Picture of Making a fume chamber
First you will need to construct a fume chamber.  Find a plastic container with a lid (clear if possible), large enough to hold your Copper in.  The Copper will need to be suspended in the container; drill or poke holes in the sides of the container large enough to slide a bit of wire through (any type of wire will do).  Depending on what you wish to patina, you will have to customize the hanging mechanism; I used two wires to support the sheet evenly.

At the bottom of the fume chamber place a bit of paper towel.  Dribble some Ammonia on it; you want it moist but do not soak it. Warning - inhaling Ammonia fumes can be harmful.

The Fume chamber is now ready for use.
lucas.lavoy7 months ago

Thanks for making this great tutorial. Used this technique recently on a coffee table with fumed copper surface and it came out great


What prep did you use and how did you apply your salt lucas.lavoy? I followed the above method and my coverage looks nothing like yours! Great job!

Just standard spray bottle with salt water (lots of it), came up bright blue. The difference was I scrubbed off the unstable parts of the patina afterwards and did a second application and second fume chamber exposure. Somehow that made it much more green than blue.

dirtysmith made it!25 days ago

Used this for the back of a full sized mirror.

PeteP11 month ago

nice.these guys have some lovely copper works as well
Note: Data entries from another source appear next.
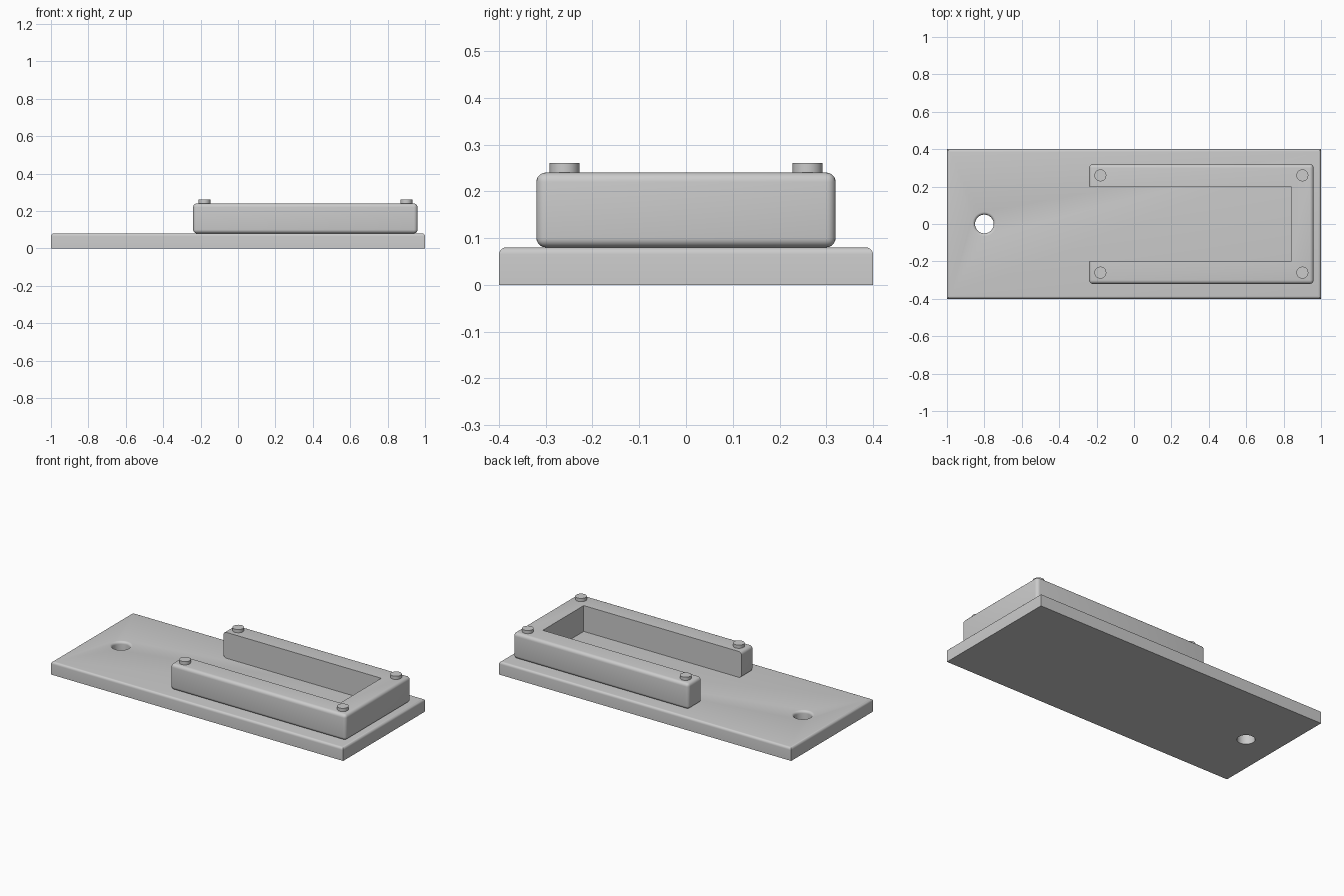
import bpy, bmesh, math

if "Cube" in bpy.data.objects:
    bpy.data.objects.remove(bpy.data.objects["Cube"])

PLATE_TOP = 0.08


def make_object(name, bm):
    bmesh.ops.recalc_face_normals(bm, faces=bm.faces)
    mesh = bpy.data.meshes.new(name)
    bm.to_mesh(mesh)
    bm.free()
    obj = bpy.data.objects.new(name, mesh)
    bpy.context.collection.objects.link(obj)
    return obj


def box(name, lo, hi, radius=0, rounded=lambda edge: True):
    """Box between two corners; edges passing the test are filleted."""
    bm = bmesh.new()
    bmesh.ops.create_cube(bm, size=1)
    for v in bm.verts:
        v.co = [lo[i] if v.co[i] < 0 else hi[i] for i in range(3)]
    if radius:
        bmesh.ops.bevel(bm, geom=[e for e in bm.edges if rounded(e)], offset=radius,
                        segments=5, profile=0.5, affect='EDGES')
    return make_object(name, bm)


def lathe(name, profile, centre, sides=40):
    """Closed solid of revolution from (radius, z) points."""
    bm = bmesh.new()
    rings = [[bm.verts.new((centre[0] + r * math.cos(math.tau * i / sides),
                            centre[1] + r * math.sin(math.tau * i / sides), z))
              for i in range(sides)] for r, z in profile]
    for a, b in zip(rings, rings[1:]):
        for i in range(sides):
            j = (i + 1) % sides
            bm.faces.new((a[i], a[j], b[j], b[i]))
    bm.faces.new(rings[0])
    bm.faces.new(rings[-1])
    return make_object(name, bm)


def select(obj):
    bpy.ops.object.select_all(action='DESELECT')
    obj.select_set(True)
    bpy.context.view_layer.objects.active = obj


def cut(obj, cutter):
    mod = obj.modifiers.new("cut", 'BOOLEAN')
    mod.operation, mod.solver, mod.object = 'DIFFERENCE', 'EXACT', cutter
    select(obj)
    bpy.ops.object.modifier_apply(modifier=mod.name)
    bpy.data.objects.remove(cutter)


def smooth(obj):
    select(obj)
    bpy.ops.object.shade_smooth_by_angle(angle=math.radians(30))


# Base plate with rounded top edges and a hole with a rounded rim
plate = box("base_plate", (-1, -0.4, 0), (1, 0.4, PLATE_TOP), 0.015,
            lambda e: all(v.co.z > 0.05 for v in e.verts))
rim = [(0.065 - 0.015 * math.cos(t), 0.065 + 0.015 * math.sin(t))
       for t in (math.pi / 2 * k / 5 for k in range(6))]
cut(plate, lathe("hole_cutter", [(0.05, -0.05)] + rim + [(0.065, 0.12)], (-0.8, 0)))
smooth(plate)

# U-shaped bracket: rounded block with an open-ended pocket
bracket = box("u_bracket", (-0.24, -0.32, PLATE_TOP), (0.96, 0.32, 0.24), 0.02)
cut(bracket, box("pocket_cutter", (-0.5, -0.2, 0), (0.84, 0.2, 0.4)))
smooth(bracket)

# Four short pegs on the bracket corners
for x, end in ((-0.18, "open"), (0.90, "closed")):
    for y, side in ((-0.26, "front"), (0.26, "back")):
        smooth(lathe(f"peg_{end}_{side}", [(0.032, 0.23), (0.032, 0.26)], (x, y), 32))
pikeman6661 year ago
How well does this stuff color if used with a brush? And have you ever tried masking to achieve a pattern of patina?
BobbiWired2 years ago
How long did it take your piece to get that dark?
fretted2 years ago
More Patinas and processes found here :
graydog1112 years ago
Beautiful patina. I thought all copper patina was green. I learn something every day.
zomfibame2 years ago
That's very cool. I'm gonna' have to try this some time.